In conclusion, libraries offer structured activities that engage children and adult alike to make sure that literacy levels are alleviated across the country. For instance many parents appreciate the library's efforts at encouraging children to read (Johnson, et al, 1997). The libraries have developed strong reading skills, the programs also encourage children to enjoy reading by giving them opportunity to spend most their time with books rather than playing. The summer reading program has even been lauded by educators for sharpening literacy skills especially for children. In addition public libraries have fostered literacy skills for American children, in Pennsylvania for example, public libraries took the mission with zeal (Seager, 2004).
The library has several programs designed to meet specific needs for adult students like computer literacy as well as other traditional literacy skills needed for job preparation and employment (Barstow, 2000). These programs also teach citizenship preparation and English language and conversation skills to immigrants whose English is a second language. Public libraries also offer workplace literacy workshops thus helping the unemployed or underemployed population in the US get into the workforce or get employed. For sure public libraries are key in improving different illiteracies across the nation.
English Language Learners; immigrants in the US whose English is a second have found public libraries productive in nurturing their reading and writing skills. Public libraries have programs designed for English Language learners. Many immigrants subscribe to these programs where they find reading materials in their native languages. Creating Readers is another essential adult literacy training program; a collaboration for Reading and Success Through Public Libraries, and brings families, schools, and local businesses together (Barstow, 2000).

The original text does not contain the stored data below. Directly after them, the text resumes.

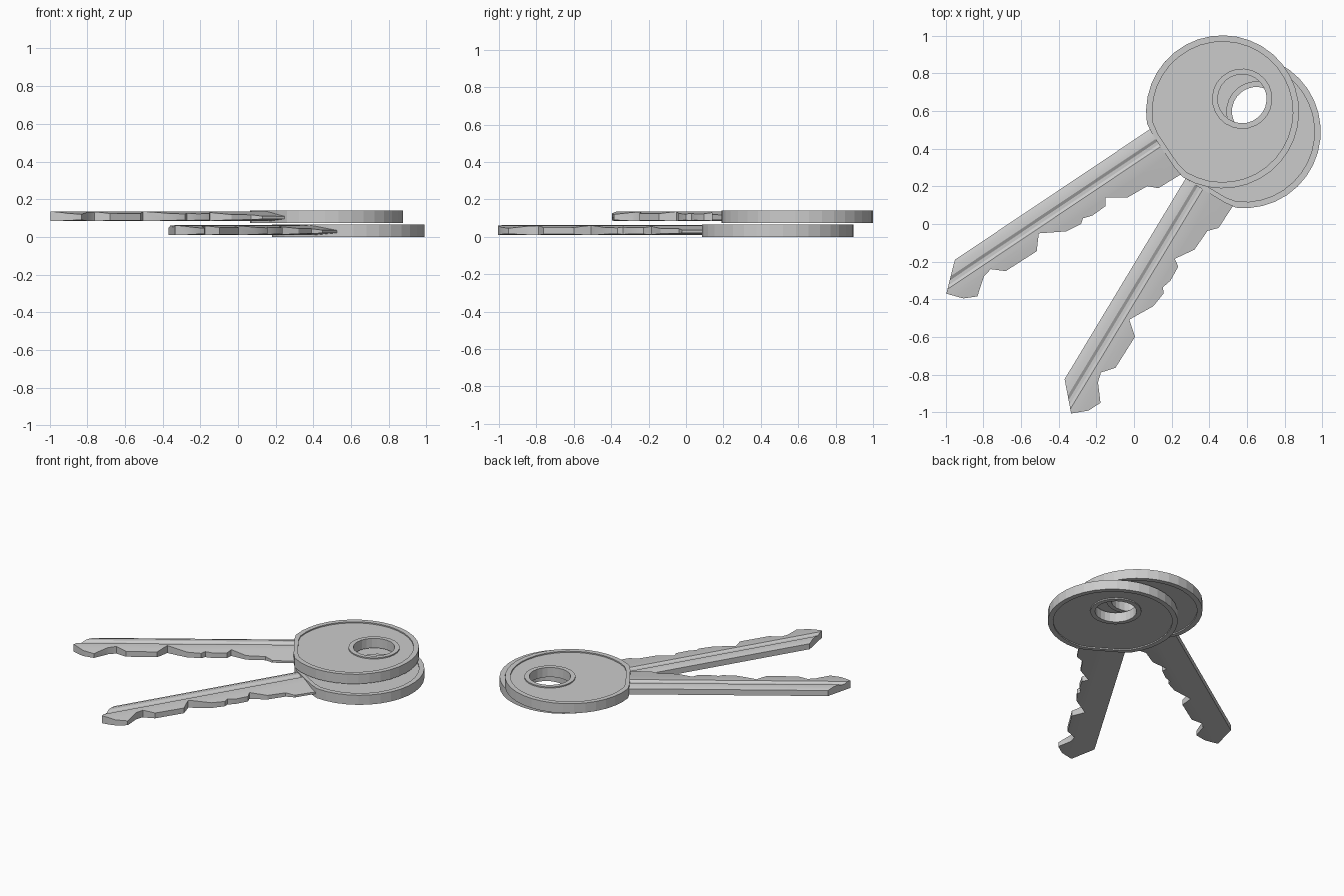
import bpy, bmesh, math
from mathutils import Matrix, Vector

if "Cube" in bpy.data.objects:
    bpy.data.objects.remove(bpy.data.objects["Cube"], do_unlink=True)

steel = bpy.data.materials.new("grey_steel")
steel.use_nodes = True
steel.diffuse_color = (0.6, 0.6, 0.6, 1)
steel.node_tree.nodes["Principled BSDF"].inputs["Base Color"].default_value = (0.6, 0.6, 0.6, 1)


def circle(radius, sides, cx=0.0, clip=9.0):
    """Round outline, cut flat where it meets the blade."""
    turns = [2 * math.pi * (i + 0.5) / sides for i in range(sides)]
    return [(min(cx + radius * math.cos(a), clip), radius * math.sin(a)) for a in turns]


def prism(name, loops, low, high, axes=None):
    """Extrude an outline; further loops are holes."""
    bm = bmesh.new()
    for loop in loops:
        verts = [bm.verts.new((x, y, low)) for x, y in loop]
        for i, v in enumerate(verts):
            bm.edges.new((verts[i - 1], v))
    bmesh.ops.triangle_fill(bm, edges=bm.edges[:], use_beauty=True, normal=(0, 0, 1))
    top = bmesh.ops.extrude_face_region(bm, geom=bm.faces[:], use_keep_orig=True)["geom"]
    moved = [g for g in top if isinstance(g, bmesh.types.BMVert)]
    bmesh.ops.translate(bm, verts=moved, vec=Vector((0, 0, high - low)))
    if axes:
        bm.transform(axes)
    bmesh.ops.recalc_face_normals(bm, faces=bm.faces[:])
    mesh = bpy.data.meshes.new(name)
    bm.to_mesh(mesh)
    bm.free()
    mesh.materials.append(steel)
    obj = bpy.data.objects.new(name, mesh)
    bpy.context.collection.objects.link(obj)
    return obj


def activate(obj):
    bpy.ops.object.select_all(action="DESELECT")
    obj.select_set(True)
    bpy.context.view_layer.objects.active = obj


# Blade outline: straight spine, pointed tip, then the cuts back to the head
OUTLINE = [
    (.36, -.138), (1.617, -.138), (1.755, -.014), (1.694, .057), (1.626, .09),
    (1.539, .022), (1.487, .009), (1.426, .062), (1.231, .066), (1.169, -.007),
    (1.043, .065), (.955, .077), (.93, .057), (.88, .073), (.794, .07),
    (.768, .033), (.673, .097), (.552, .105), (.508, .147), (.36, .153)]
# Blade cross-section: bevelled spine, long groove, thin toothed edge
SECTION = [
    (-.139, .01), (0, .01), (.03, .011), (.16, .022), (.16, .034), (.03, .056),
    (0, .06), (-.03, .062), (-.045, .052), (-.062, .052), (-.078, .061),
    (-.105, .06), (-.139, .048)]
ALONG = Matrix(((0, 0, 1, 0), (1, 0, 0, 0), (0, 1, 0, 0), (0, 0, 0, 1)))
THICK, RECESS, HOLE_X = .066, .008, -.125


def build_key(prefix, centre, angle):
    hole = circle(.13, 24, HOLE_X)
    inner = circle(.373, 36, 0, .35)
    collar = circle(.16, 24, HOLE_X)
    parts = [
        prism(prefix + "_head_rim", [circle(.406, 36, 0, .376), inner], 0, THICK),
        prism(prefix + "_head_plate", [inner, collar], RECESS, THICK - RECESS),
        prism(prefix + "_hole_collar", [collar, hole], 0, THICK)]

    # Blade: grooved bar trimmed to the toothed outline
    blade = prism(prefix + "_blade", [SECTION], .3, 1.8, ALONG)
    cutter = prism("blade_cutter", [OUTLINE], -.1, .2)
    cutter.hide_render = True
    trim = blade.modifiers.new("trim", "BOOLEAN")
    trim.operation, trim.solver, trim.object = "INTERSECT", "EXACT", cutter
    activate(blade)
    bpy.ops.object.modifier_apply(modifier=trim.name)
    bpy.data.objects.remove(cutter, do_unlink=True)
    bpy.ops.object.shade_smooth_by_angle(angle=math.radians(25))
    parts.append(blade)

    for part in parts:
        part.location = centre
        part.rotation_euler.z = math.radians(angle)


build_key("lower_key", (.585, .49, 0), 238.9)
build_key("upper_key", (.47, .595, .074), 213.8)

Although, libraries have not satisfactorily achieved their core mandate of fostering and supporting literacy, together with other community agencies they will accomplish this critical objective. There are several setbacks that must be addressed to enhance library services: the government should establish a national strategy with regard to provision of library services, and national standards for quality and performance of those services in harmony with its statutory responsibilities; libraries should also incorporate new technologies in context with their key function of providing information and knowledge to the community and society at large; libraries are viewed as a safe public environment and thus they have the potential to act as a suitable home for diverse services that meet a wide range of community needs and wishes (Callison, 2006); regardless of the location public libraries should be set with core minimum standards of provision which are focused on core purpose which is to provide access to relevant written materials including high quality books, journals, newspapers, and internet. Consequently, improvement of quality, range and a number of books in public libraries' stock should be made a priority by the government; spending on each library authority should be increased (Fisher, 2001).